(Beginning of EXTRACTED DATA)

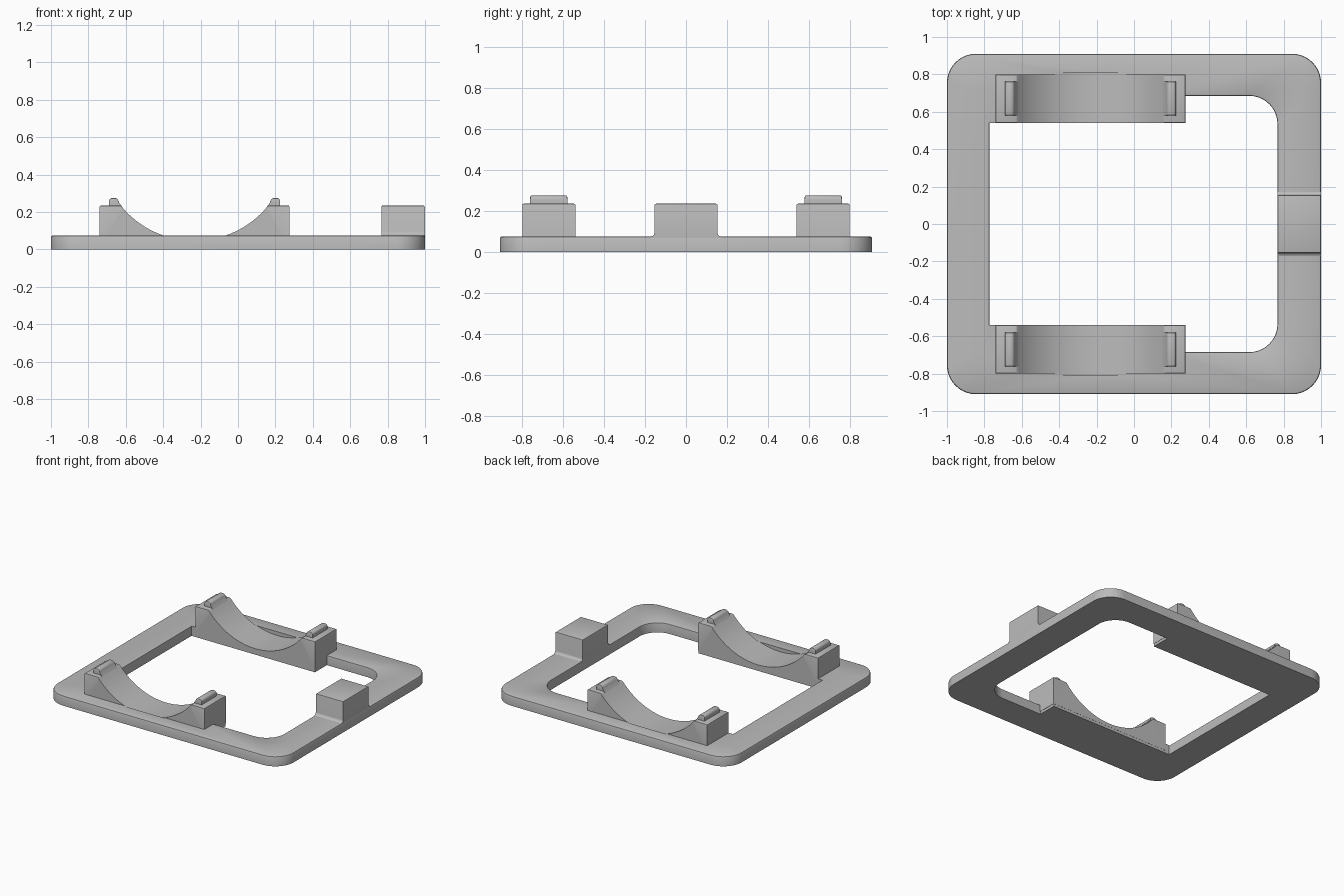
import bpy, bmesh
from math import sin, cos, pi, asin

if "Cube" in bpy.data.objects:
    bpy.data.objects.remove(bpy.data.objects["Cube"])

grey = bpy.data.materials.new("plain grey")
grey.use_nodes = True
colour = (0.5, 0.5, 0.5, 1)
grey.diffuse_color = colour
grey.node_tree.nodes["Principled BSDF"].inputs["Base Color"].default_value = colour

T = 0.075              # plate thickness
TOP = 0.235            # height of saddles and stop block
CX = -0.2325           # centre line of the saddles
AXIS, R = 0.554, 0.5076  # saddle bore height and radius


def finish(bm, name):
    bmesh.ops.recalc_face_normals(bm, faces=bm.faces)
    mesh = bpy.data.meshes.new(name)
    bm.to_mesh(mesh)
    bm.free()
    mesh.materials.append(grey)
    ob = bpy.data.objects.new(name, mesh)
    bpy.context.collection.objects.link(ob)
    return ob


def smooth(ob):
    bpy.ops.object.select_all(action='DESELECT')
    ob.select_set(True)
    bpy.context.view_layer.objects.active = ob
    bpy.ops.object.shade_smooth_by_angle(angle=pi / 6)


def prism(name, points, axis, lo, hi, bevel=None):
    """Extrude a profile (horizontal, z) along x or y; bevel edges by a rule."""
    bm = bmesh.new()
    place = (lambda a, z, d: (d, a, z)) if axis == 'x' else (lambda a, z, d: (a, d, z))
    face = bm.faces.new([bm.verts.new(place(a, z, lo)) for a, z in points])
    new = bmesh.ops.extrude_face_region(bm, geom=[face])["geom"]
    step = (hi - lo, 0, 0) if axis == 'x' else (0, hi - lo, 0)
    bmesh.ops.translate(bm, vec=step, verts=[v for v in new if isinstance(v, bmesh.types.BMVert)])
    if bevel:
        edges = [e for e in bm.edges if all(v.co.z > bevel for v in e.verts)]
        bmesh.ops.bevel(bm, geom=edges, offset=0.007, segments=2, profile=0.5, affect='EDGES')
    return finish(bm, name)


def box(name, x0, x1, y0, y1, z0, z1):
    return prism(name, [(x0, z0), (x1, z0), (x1, z1), (x0, z1)], 'y', y0, y1)


def outline(x0, x1, y, r_right, r_left, grow=0.0, n=10):
    """Rounded rectangle, counter-clockwise, optionally grown outward."""
    pts = []
    for k, (x, s, r) in enumerate([(x1, 1, r_right), (x0, 1, r_left),
                                   (x0, -1, r_left), (x1, -1, r_right)]):
        cx = x - r if x > 0 else x + r
        for i in range(n + 1):
            a = pi / 2 * (k + i / n)
            pts.append((cx + (r + grow) * cos(a), s * (y - r) + (r + grow) * sin(a)))
    return pts


def combine(target, other, operation):
    mod = target.modifiers.new(operation.lower(), 'BOOLEAN')
    mod.operation, mod.object, mod.solver = operation, other, 'EXACT'
    bpy.context.view_layer.objects.active = target
    bpy.ops.object.modifier_apply(modifier=mod.name)
    bpy.data.objects.remove(other)


# Base frame: closed ring of six outlines with rounded upper edges
outer, inner = (-1, 1, 0.91, 0.155, 0.155), (-0.772, 0.767, 0.685, 0.15, 0.01)
E = 0.01
section = [(outer, 0, 0), (outer, 0, T - E), (outer, -0.003, T - 0.003), (outer, -E, T),
           (inner, 0.008, T), (inner, 0.002, T - 0.003), (inner, 0, T - E), (inner, 0, 0)]
bm = bmesh.new()
rings = [[bm.verts.new((x, y, z)) for x, y in outline(*shape, grow)]
         for shape, grow, z in section]
for a, b in zip(rings, rings[1:] + rings[:1]):
    for i in range(len(a)):
        j = (i + 1) % len(a)
        bm.faces.new((a[i], a[j], b[j], b[i]))
frame = finish(bm, "base_frame")

# Flat pads under the saddles, then a shallow groove sunk into the plate
for s in (1, -1):
    y0, y1 = sorted((s * 0.541, s * 0.72))
    combine(frame, box("pad", -0.8, 0.273, y0, y1, 0, T), 'UNION')
for s in (1, -1):
    y0, y1 = sorted((s * 0.5, s * 0.806))
    circle = [(CX + (R + 0.001) * cos(2 * pi * i / 128), AXIS + (R + 0.001) * sin(2 * pi * i / 128))
              for i in range(128)]
    combine(frame, prism("groove_cutter", circle, 'y', y0, y1), 'DIFFERENCE')
smooth(frame)

# Saddles: blocks with a concave round seat and a retaining lip at each end
half = asin(0.395 / R)
arc = [(CX + R * sin(half * (1 - i / 20)), AXIS - R * cos(half * (1 - i / 20))) for i in range(41)]
saddle = [(-0.74, 0.02), (0.275, 0.02), (0.275, TOP)] + arc + [(-0.74, TOP)]
lip = [(0.458, 0.22), (0.458, 0.264), (0.447, 0.275), (0.42, 0.275),
       (0.408, 0.266), (0.403, 0.25), (0.385, 0.225)]
for side, s in (("back", 1), ("front", -1)):
    y0, y1 = sorted((s * 0.54, s * 0.8))
    smooth(prism(side + "_saddle", saddle, 'y', y0, y1, bevel=0.232))
    y0, y1 = sorted((s * 0.58, s * 0.762))
    for end, m in (("left", 1), ("right", -1)):
        smooth(prism(f"{side}_{end}_lip", [(CX + m * a, z) for a, z in lip], 'y', y0, y1, bevel=0.262))

# Stop block on the left rail, with small fillets at its foot
side = [(0.172, 0.05), (0.172, T), (0.163, 0.078), (0.157, 0.084), (0.154, 0.094), (0.154, TOP)]
smooth(prism("stop_block", side + [(-y, z) for y, z in reversed(side)], 'x', 0.767, 0.9985, bevel=0.23))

(End of EXTRACTED DATA)

#### WHAT YOU NEED TO DO:
Would you restate the records above word for word and exclude the pictures?

#### PROBLEM SOLUTION:
import bpy, bmesh
from math import sin, cos, pi, asin

if "Cube" in bpy.data.objects:
    bpy.data.objects.remove(bpy.data.objects["Cube"])

grey = bpy.data.materials.new("plain grey")
grey.use_nodes = True
colour = (0.5, 0.5, 0.5, 1)
grey.diffuse_color = colour
grey.node_tree.nodes["Principled BSDF"].inputs["Base Color"].default_value = colour

T = 0.075              # plate thickness
TOP = 0.235            # height of saddles and stop block
CX = -0.2325           # centre line of the saddles
AXIS, R = 0.554, 0.5076  # saddle bore height and radius


def finish(bm, name):
    bmesh.ops.recalc_face_normals(bm, faces=bm.faces)
    mesh = bpy.data.meshes.new(name)
    bm.to_mesh(mesh)
    bm.free()
    mesh.materials.append(grey)
    ob = bpy.data.objects.new(name, mesh)
    bpy.context.collection.objects.link(ob)
    return ob


def smooth(ob):
    bpy.ops.object.select_all(action='DESELECT')
    ob.select_set(True)
    bpy.context.view_layer.objects.active = ob
    bpy.ops.object.shade_smooth_by_angle(angle=pi / 6)


def prism(name, points, axis, lo, hi, bevel=None):
    """Extrude a profile (horizontal, z) along x or y; bevel edges by a rule."""
    bm = bmesh.new()
    place = (lambda a, z, d: (d, a, z)) if axis == 'x' else (lambda a, z, d: (a, d, z))
    face = bm.faces.new([bm.verts.new(place(a, z, lo)) for a, z in points])
    new = bmesh.ops.extrude_face_region(bm, geom=[face])["geom"]
    step = (hi - lo, 0, 0) if axis == 'x' else (0, hi - lo, 0)
    bmesh.ops.translate(bm, vec=step, verts=[v for v in new if isinstance(v, bmesh.types.BMVert)])
    if bevel:
        edges = [e for e in bm.edges if all(v.co.z > bevel for v in e.verts)]
        bmesh.ops.bevel(bm, geom=edges, offset=0.007, segments=2, profile=0.5, affect='EDGES')
    return finish(bm, name)


def box(name, x0, x1, y0, y1, z0, z1):
    return prism(name, [(x0, z0), (x1, z0), (x1, z1), (x0, z1)], 'y', y0, y1)


def outline(x0, x1, y, r_right, r_left, grow=0.0, n=10):
    """Rounded rectangle, counter-clockwise, optionally grown outward."""
    pts = []
    for k, (x, s, r) in enumerate([(x1, 1, r_right), (x0, 1, r_left),
                                   (x0, -1, r_left), (x1, -1, r_right)]):
        cx = x - r if x > 0 else x + r
        for i in range(n + 1):
            a = pi / 2 * (k + i / n)
            pts.append((cx + (r + grow) * cos(a), s * (y - r) + (r + grow) * sin(a)))
    return pts


def combine(target, other, operation):
    mod = target.modifiers.new(operation.lower(), 'BOOLEAN')
    mod.operation, mod.object, mod.solver = operation, other, 'EXACT'
    bpy.context.view_layer.objects.active = target
    bpy.ops.object.modifier_apply(modifier=mod.name)
    bpy.data.objects.remove(other)


# Base frame: closed ring of six outlines with rounded upper edges
outer, inner = (-1, 1, 0.91, 0.155, 0.155), (-0.772, 0.767, 0.685, 0.15, 0.01)
E = 0.01
section = [(outer, 0, 0), (outer, 0, T - E), (outer, -0.003, T - 0.003), (outer, -E, T),
           (inner, 0.008, T), (inner, 0.002, T - 0.003), (inner, 0, T - E), (inner, 0, 0)]
bm = bmesh.new()
rings = [[bm.verts.new((x, y, z)) for x, y in outline(*shape, grow)]
         for shape, grow, z in section]
for a, b in zip(rings, rings[1:] + rings[:1]):
    for i in range(len(a)):
        j = (i + 1) % len(a)
        bm.faces.new((a[i], a[j], b[j], b[i]))
frame = finish(bm, "base_frame")

# Flat pads under the saddles, then a shallow groove sunk into the plate
for s in (1, -1):
    y0, y1 = sorted((s * 0.541, s * 0.72))
    combine(frame, box("pad", -0.8, 0.273, y0, y1, 0, T), 'UNION')
for s in (1, -1):
    y0, y1 = sorted((s * 0.5, s * 0.806))
    circle = [(CX + (R + 0.001) * cos(2 * pi * i / 128), AXIS + (R + 0.001) * sin(2 * pi * i / 128))
              for i in range(128)]
    combine(frame, prism("groove_cutter", circle, 'y', y0, y1), 'DIFFERENCE')
smooth(frame)

# Saddles: blocks with a concave round seat and a retaining lip at each end
half = asin(0.395 / R)
arc = [(CX + R * sin(half * (1 - i / 20)), AXIS - R * cos(half * (1 - i / 20))) for i in range(41)]
saddle = [(-0.74, 0.02), (0.275, 0.02), (0.275, TOP)] + arc + [(-0.74, TOP)]
lip = [(0.458, 0.22), (0.458, 0.264), (0.447, 0.275), (0.42, 0.275),
       (0.408, 0.266), (0.403, 0.25), (0.385, 0.225)]
for side, s in (("back", 1), ("front", -1)):
    y0, y1 = sorted((s * 0.54, s * 0.8))
    smooth(prism(side + "_saddle", saddle, 'y', y0, y1, bevel=0.232))
    y0, y1 = sorted((s * 0.58, s * 0.762))
    for end, m in (("left", 1), ("right", -1)):
        smooth(prism(f"{side}_{end}_lip", [(CX + m * a, z) for a, z in lip], 'y', y0, y1, bevel=0.262))

# Stop block on the left rail, with small fillets at its foot
side = [(0.172, 0.05), (0.172, T), (0.163, 0.078), (0.157, 0.084), (0.154, 0.094), (0.154, TOP)]
smooth(prism("stop_block", side + [(-y, z) for y, z in reversed(side)], 'x', 0.767, 0.9985, bevel=0.23))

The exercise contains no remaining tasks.